Today’s college students want to go to schools and work for companies that align with their values, including an emphasis on diversity, according to a panel discussion this Monday on the topic of “Student Values: What’s Driving Our Future Talent?” as well as interviews with the panelists.
The panel was part of the AACSB Societal Impact Conference, a two-day gathering in New York hosted by the Association to Advance Collegiate Schools of Business, a non-profit that is one of the major accreditors of business schools. The conference’s theme this year is “Leaders Accelerating Change.”
According to Bill Imada, chief connectivity officer of the IW Group, a multicultural marketing agency, and moderator of the panel, the students that he’s meeting are seeking authenticity.
“They come in saying that they want a company that is definitive about their purpose, knows who they are, and not only talks about it, but shows it,” he said. “They want to see it, they want to feel it, they even want to taste it.”
From what Imada has seen, diversity is key to this.
“I think diversity is something that this generation has really championed,” he said. “They want to see it in all forms, not just in lived experiences, not just on racial and ethnic diversity, but also other forms of diversity as well. Inclusiveness around people with disabilities, the LGBTQI community, diversity of being able to express yourselves in a safe place, with a little empathy.
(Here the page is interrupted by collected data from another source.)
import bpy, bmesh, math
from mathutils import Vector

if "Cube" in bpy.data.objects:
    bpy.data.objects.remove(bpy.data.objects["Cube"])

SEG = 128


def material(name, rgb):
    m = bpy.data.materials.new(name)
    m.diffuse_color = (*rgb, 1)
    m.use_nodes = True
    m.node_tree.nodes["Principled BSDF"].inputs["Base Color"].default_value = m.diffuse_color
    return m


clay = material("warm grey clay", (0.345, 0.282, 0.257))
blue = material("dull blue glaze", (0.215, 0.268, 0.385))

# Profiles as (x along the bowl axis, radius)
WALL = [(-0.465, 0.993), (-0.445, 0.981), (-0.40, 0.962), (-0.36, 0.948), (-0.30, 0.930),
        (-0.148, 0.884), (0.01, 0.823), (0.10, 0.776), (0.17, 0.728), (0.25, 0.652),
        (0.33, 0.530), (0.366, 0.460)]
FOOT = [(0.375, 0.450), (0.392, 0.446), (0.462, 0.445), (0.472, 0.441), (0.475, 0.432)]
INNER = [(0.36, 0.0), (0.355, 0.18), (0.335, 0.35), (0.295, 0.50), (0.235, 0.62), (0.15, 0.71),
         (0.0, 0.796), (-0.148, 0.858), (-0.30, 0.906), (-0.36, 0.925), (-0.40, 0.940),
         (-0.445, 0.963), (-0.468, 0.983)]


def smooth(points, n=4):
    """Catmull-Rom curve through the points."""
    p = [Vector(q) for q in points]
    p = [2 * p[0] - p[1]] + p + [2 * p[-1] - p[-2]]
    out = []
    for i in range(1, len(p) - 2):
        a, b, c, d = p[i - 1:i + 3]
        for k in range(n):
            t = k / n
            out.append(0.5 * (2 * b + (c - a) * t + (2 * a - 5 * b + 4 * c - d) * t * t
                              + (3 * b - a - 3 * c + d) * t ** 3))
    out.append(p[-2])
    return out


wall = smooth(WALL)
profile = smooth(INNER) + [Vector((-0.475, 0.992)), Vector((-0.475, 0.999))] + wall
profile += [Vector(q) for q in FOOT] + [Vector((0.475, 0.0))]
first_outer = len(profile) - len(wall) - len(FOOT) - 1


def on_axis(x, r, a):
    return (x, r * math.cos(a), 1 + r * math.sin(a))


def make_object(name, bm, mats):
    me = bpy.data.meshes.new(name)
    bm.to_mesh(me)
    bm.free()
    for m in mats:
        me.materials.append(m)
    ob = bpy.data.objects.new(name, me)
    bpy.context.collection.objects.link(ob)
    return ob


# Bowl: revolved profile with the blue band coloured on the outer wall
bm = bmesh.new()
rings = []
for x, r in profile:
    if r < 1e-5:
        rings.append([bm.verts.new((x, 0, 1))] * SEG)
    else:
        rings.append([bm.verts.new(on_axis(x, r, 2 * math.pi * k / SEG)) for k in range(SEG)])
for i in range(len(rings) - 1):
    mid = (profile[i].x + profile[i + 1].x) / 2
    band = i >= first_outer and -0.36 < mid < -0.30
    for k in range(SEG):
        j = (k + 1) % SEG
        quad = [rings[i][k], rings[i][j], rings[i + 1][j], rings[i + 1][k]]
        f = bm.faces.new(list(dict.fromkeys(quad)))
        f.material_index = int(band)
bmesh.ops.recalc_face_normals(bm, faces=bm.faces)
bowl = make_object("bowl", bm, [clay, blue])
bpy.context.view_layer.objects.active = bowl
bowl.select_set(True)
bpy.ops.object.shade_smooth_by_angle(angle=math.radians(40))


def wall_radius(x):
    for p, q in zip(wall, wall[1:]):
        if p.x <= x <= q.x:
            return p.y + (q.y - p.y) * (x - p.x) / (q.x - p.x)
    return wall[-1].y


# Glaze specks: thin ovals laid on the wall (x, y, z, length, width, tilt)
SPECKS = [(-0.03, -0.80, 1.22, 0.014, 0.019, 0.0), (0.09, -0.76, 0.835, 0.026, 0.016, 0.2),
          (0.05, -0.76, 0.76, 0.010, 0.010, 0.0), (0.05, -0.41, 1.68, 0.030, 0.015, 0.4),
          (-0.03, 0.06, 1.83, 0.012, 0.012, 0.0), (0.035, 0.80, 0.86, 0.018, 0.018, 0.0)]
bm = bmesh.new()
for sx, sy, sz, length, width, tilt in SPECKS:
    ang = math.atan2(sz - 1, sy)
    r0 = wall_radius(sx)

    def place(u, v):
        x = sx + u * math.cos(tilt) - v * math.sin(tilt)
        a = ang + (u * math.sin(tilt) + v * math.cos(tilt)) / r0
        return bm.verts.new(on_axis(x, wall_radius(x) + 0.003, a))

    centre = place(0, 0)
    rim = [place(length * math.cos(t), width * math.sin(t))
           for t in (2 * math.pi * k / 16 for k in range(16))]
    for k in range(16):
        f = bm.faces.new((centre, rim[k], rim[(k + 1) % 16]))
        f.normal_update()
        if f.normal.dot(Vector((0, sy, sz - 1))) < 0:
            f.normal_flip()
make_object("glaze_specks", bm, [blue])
But going beyond empathy and doing something about it. If the company does nothing about it, I think that that’s a problem for them.”
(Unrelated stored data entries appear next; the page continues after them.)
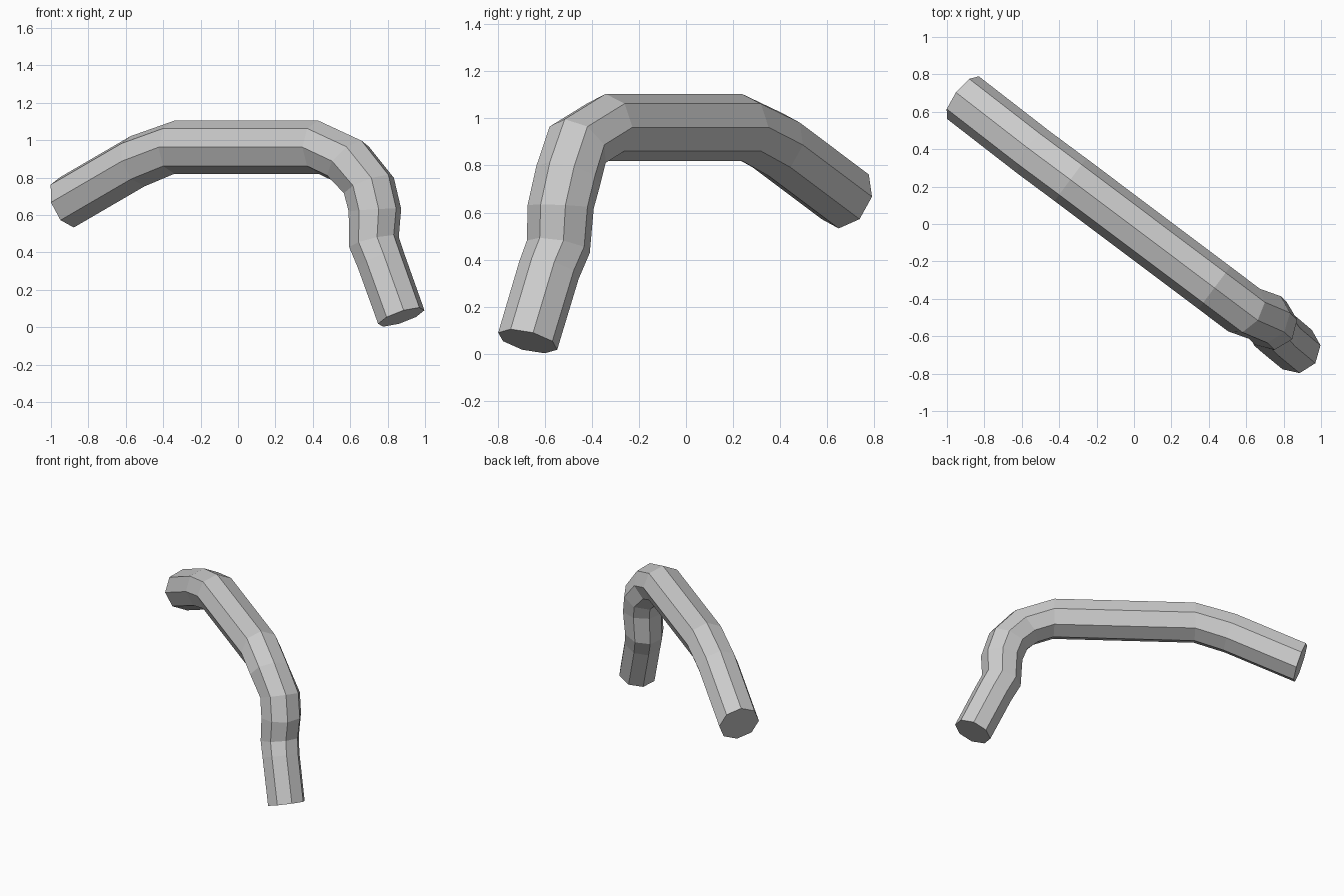
import bpy, bmesh
from math import sin, cos, radians, pi
from mathutils import Vector

if "Cube" in bpy.data.objects:
    bpy.data.objects.remove(bpy.data.objects["Cube"])

SIDES = 8
ALONG = Vector((0.80, -0.60, 0))   # horizontal heading of the pipe
ACROSS = Vector((0.60, 0.80, 0))   # horizontal, square to the heading
UP = Vector((0, 0, 1))

# Stations along the bent pipe: centre, downward pitch in degrees, radius
STATIONS = [
    ((-0.915, 0.676, 0.667), -19, 0.142),
    ((-0.537, 0.383, 0.887), -19, 0.142),
    ((-0.340, 0.237, 0.962), 0, 0.142),
    ((0.430, -0.341, 0.962), 0, 0.142),
    ((0.588, -0.460, 0.888), 40, 0.142),
    ((0.700, -0.500, 0.757), 66, 0.142),
    ((0.732, -0.532, 0.625), 86, 0.142),
    ((0.727, -0.542, 0.455), 74, 0.137),
    ((0.765, -0.582, 0.355), 67, 0.132),
    ((0.873, -0.672, 0.054), 67, 0.131),
]


def add_ring(bm, centre, pitch, radius):
    p = radians(pitch)
    rise = UP * cos(p) + ALONG * sin(p)
    ring = []
    for i in range(SIDES):
        a = 2 * pi * i / SIDES
        ring.append(bm.verts.new(Vector(centre) + (ACROSS * cos(a) + rise * sin(a)) * radius))
    return ring


# Bent pipe: rings joined by flat quads, closed at both ends
bm = bmesh.new()
rings = [add_ring(bm, *s) for s in STATIONS]
for a, b in zip(rings, rings[1:]):
    for i in range(SIDES):
        j = (i + 1) % SIDES
        bm.faces.new((a[i], a[j], b[j], b[i]))
bm.faces.new(rings[0])
bm.faces.new(rings[-1])
bmesh.ops.recalc_face_normals(bm, faces=bm.faces)

mesh = bpy.data.meshes.new("bent_pipe")
bm.to_mesh(mesh)
bm.free()
pipe = bpy.data.objects.new("bent_pipe", mesh)
bpy.context.collection.objects.link(pipe)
When asked to discuss his college experience, panelist Rohan Nipunge, a student at the University of Colorado, Denver, said that the diversity of the student body was a significant positive factor.
“The school that I go to is 50% students of color, 50% students that represent the first generation, and the stories that I continue to hear every single day from the students that I go to school with inspire me,” he said. “A lot of the students that I go to school with work full-time while taking on a full-time class load to make ends meet. Other students are parents. Other students are pursuing an education in hopes of living a better life than what they’ve seen for the past two or so decades. Being in that community, being enriched in that community, has really given me a first-hand experience in the true value of diversity.”
Panelist London Clark, a student at the Stern School of Business at New York University, agreed.
“One of the things that I’ve taken from my work experience as well as being in an MBA program is that the most interesting, intellectually stimulating, thought-provoking conversations and projects that I’ve been able to work on are the ones that are a very diverse group of individuals,” she said. “You kind of have to ask people about those things and create a safe space and get to know one another in order for people to even feel comfortable bringing that to the table, but once you can get to know each other on a human level, then I think you work together so much better and you produce work. It’s just a more fulfilling work environment. That’s something that as I look for employers after graduating, I’m really trying to get that from the hiring managers, from the recruiters.”
For attendees of the conference, the importance of diversity extended to the conference itself. Imada pointed out that students at the conference had noted that earlier sessions lacked diversity, and, during the question-and-answer portion of the afternoon, an audience member critiqued the panel for not representing any African perspectives.
From these moments and from the words of the panelists themselves, it’s clear that corporations looking to attract young talent will ignore diversity at their peril. Talking the talk won’t be enough. Companies will have to show that they are truly serious about incorporating perspectives and experiences of all kinds.
Jon Edelman can be reached at JEdelman@DiverseEducation.com.